I notice trees more in the spring than any time of year, even fall. In Ohio, we have an abundance of redbud and dogwood that pepper our buckeye landscape. At a geographic health conference I attended a few years ago, there was a seminar on the value of trees, urban forests and green space on public health. I have been aware of economic and environmental benefits of natural features but have not considered the public health benefits. Environmental and economic benefits include reducing carbon dioxide and air pollutants, providing shade near homes and reducing air conditioning costs, and adding value to real estate to name a few.
According to University of Washington professor Kathleen Wolf, who was the speaker at this conference, there is a growing body of research documenting the public health benefits of trees and natural features. As you’ve probably heard, 2 out 3 adults do not get enough physical activity which contributes to the obesity and diabetes epidemics. The “built environment” where people live can have an impact on their behaviors. Studies suggest that people are more likely to walk places in communities that have more trees and natural features. Tree-lined sidewalks have more pedestrian traffic than those that do not. One reason for this phenomenon is that trees and natural features might influence motivations and perceptions. People judge tree-lined walking routes to have shorter distance those routes that do not have trees. People also feel that trees can give them more protection from cars if they are planted between roads and sidewalks.
Trees and natural features can have a positive impact on emotional well being- such as reducing stress. In one particular study, mentioned by the presenter, people with elevated blood pressure were asked to take a long walk. Those who walked in a nature preserve showed a decline in blood pressure, while it increased for those walking in the urban environment. Also, subjects walking in the nature preserve showed increases in positive emotions, while those in the urban environment showed reduced levels. Children who are exposed to trees and natural surrounding are more likely to have positive developmental outcomes and less likely to have attention deficit disorder. Inner city girls exposed to natural views at home have more self discipline and better concentration.

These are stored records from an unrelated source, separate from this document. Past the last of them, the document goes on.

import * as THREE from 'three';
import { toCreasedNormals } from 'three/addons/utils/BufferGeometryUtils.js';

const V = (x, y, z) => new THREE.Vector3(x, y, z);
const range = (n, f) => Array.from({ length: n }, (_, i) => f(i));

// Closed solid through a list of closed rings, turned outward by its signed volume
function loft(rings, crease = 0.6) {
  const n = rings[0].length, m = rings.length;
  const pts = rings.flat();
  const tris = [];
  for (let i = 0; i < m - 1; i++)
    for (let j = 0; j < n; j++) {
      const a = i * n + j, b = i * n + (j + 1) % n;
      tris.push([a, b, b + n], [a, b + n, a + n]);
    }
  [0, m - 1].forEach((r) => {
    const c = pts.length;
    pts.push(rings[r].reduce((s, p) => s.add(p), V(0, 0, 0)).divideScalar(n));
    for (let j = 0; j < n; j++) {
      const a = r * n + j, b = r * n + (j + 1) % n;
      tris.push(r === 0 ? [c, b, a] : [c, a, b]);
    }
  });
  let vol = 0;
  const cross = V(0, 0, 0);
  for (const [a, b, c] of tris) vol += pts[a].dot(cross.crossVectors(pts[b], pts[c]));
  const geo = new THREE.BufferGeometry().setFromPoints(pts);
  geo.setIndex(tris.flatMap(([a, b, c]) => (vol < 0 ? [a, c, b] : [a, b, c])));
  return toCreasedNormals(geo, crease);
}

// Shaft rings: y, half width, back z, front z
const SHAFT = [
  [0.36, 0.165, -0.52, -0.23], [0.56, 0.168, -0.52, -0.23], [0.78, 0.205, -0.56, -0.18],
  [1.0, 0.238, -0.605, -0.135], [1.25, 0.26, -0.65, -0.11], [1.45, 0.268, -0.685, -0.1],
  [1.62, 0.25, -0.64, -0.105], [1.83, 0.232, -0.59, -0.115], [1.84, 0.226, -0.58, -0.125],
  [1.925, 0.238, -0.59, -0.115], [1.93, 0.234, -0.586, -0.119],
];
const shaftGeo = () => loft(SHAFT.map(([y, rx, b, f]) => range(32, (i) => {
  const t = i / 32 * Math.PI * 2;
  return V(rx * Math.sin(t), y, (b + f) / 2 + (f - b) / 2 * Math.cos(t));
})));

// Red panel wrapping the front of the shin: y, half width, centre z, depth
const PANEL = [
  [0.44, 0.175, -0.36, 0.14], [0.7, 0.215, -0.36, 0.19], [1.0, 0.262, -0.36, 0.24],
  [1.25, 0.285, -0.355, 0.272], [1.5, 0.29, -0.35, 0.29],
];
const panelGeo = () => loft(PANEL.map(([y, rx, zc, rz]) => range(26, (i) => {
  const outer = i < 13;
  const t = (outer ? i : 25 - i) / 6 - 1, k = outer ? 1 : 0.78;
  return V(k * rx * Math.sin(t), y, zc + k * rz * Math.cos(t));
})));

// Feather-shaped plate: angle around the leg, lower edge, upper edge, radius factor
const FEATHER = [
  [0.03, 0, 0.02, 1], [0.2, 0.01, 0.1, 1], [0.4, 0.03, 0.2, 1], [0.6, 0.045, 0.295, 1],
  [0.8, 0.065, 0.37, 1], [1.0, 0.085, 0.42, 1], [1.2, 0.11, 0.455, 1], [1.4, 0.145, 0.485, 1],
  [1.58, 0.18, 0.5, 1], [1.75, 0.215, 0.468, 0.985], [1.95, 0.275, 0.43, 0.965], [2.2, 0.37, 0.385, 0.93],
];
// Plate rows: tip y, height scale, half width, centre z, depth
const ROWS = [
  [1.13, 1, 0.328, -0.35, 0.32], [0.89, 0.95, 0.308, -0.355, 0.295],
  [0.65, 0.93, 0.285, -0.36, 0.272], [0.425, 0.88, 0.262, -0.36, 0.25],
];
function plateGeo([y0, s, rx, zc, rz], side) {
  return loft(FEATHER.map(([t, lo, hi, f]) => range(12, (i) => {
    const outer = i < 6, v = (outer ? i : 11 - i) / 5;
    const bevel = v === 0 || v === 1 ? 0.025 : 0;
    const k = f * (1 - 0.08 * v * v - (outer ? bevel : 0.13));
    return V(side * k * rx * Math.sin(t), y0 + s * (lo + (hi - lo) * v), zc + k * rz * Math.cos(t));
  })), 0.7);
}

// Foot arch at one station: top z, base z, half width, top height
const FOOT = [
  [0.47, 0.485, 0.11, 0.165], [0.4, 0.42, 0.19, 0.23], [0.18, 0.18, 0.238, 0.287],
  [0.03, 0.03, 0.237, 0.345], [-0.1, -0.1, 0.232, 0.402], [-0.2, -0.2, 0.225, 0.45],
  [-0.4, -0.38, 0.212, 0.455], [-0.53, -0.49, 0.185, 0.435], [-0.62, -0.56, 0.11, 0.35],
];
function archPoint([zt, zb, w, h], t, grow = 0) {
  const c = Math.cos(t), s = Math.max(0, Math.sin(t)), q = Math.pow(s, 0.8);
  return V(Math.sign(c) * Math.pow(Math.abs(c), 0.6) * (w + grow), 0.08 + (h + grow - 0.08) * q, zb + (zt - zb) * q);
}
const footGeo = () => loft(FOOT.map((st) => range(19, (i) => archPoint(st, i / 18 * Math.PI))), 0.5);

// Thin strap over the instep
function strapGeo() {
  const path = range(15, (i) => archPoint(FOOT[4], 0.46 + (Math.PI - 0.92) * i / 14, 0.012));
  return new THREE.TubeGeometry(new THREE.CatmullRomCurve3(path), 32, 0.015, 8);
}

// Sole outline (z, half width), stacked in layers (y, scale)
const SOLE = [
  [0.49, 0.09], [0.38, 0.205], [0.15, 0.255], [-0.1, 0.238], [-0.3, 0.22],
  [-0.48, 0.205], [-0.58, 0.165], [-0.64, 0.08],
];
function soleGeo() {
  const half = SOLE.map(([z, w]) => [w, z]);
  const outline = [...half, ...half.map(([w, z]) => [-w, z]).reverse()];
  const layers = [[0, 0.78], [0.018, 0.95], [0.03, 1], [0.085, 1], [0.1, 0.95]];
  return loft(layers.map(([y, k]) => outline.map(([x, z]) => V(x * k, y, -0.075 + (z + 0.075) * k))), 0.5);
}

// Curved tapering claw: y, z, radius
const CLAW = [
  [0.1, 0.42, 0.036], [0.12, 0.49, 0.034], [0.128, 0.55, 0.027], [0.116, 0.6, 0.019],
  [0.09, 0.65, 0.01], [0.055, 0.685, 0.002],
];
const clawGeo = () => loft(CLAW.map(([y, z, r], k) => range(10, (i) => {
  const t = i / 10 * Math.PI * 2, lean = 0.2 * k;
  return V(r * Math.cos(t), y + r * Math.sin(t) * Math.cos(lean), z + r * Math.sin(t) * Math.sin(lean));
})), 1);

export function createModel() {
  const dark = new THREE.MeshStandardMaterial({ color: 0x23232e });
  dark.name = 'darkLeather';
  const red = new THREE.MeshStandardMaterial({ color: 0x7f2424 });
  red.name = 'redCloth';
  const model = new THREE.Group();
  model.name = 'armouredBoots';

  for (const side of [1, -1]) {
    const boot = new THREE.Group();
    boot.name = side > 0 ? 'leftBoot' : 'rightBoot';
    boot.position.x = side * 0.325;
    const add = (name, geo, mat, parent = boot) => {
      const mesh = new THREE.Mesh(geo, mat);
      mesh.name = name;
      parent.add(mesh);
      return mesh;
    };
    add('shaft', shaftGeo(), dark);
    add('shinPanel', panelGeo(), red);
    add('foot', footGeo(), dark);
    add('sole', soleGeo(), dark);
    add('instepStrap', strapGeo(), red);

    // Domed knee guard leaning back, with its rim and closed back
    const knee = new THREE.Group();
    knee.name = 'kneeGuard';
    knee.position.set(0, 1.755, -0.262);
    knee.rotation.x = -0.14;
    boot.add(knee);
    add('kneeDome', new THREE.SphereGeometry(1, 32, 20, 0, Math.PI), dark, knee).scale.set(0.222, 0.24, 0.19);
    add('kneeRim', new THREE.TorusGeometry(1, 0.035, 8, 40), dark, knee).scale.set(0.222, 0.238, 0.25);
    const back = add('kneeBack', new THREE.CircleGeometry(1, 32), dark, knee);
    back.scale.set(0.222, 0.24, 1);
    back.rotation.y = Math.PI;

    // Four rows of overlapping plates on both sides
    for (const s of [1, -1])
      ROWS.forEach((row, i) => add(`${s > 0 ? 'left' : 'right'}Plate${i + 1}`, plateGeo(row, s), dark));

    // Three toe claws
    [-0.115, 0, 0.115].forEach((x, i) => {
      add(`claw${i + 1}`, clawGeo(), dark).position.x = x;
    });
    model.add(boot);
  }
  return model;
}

Communities and buildings surrounded by more trees and green space also report less vandalism and less crime. One theory is that natural areas build community. In other words, more people are likely to spend time outside getting to know their neighbors and thus look out for each other.
Plant a tree this spring!!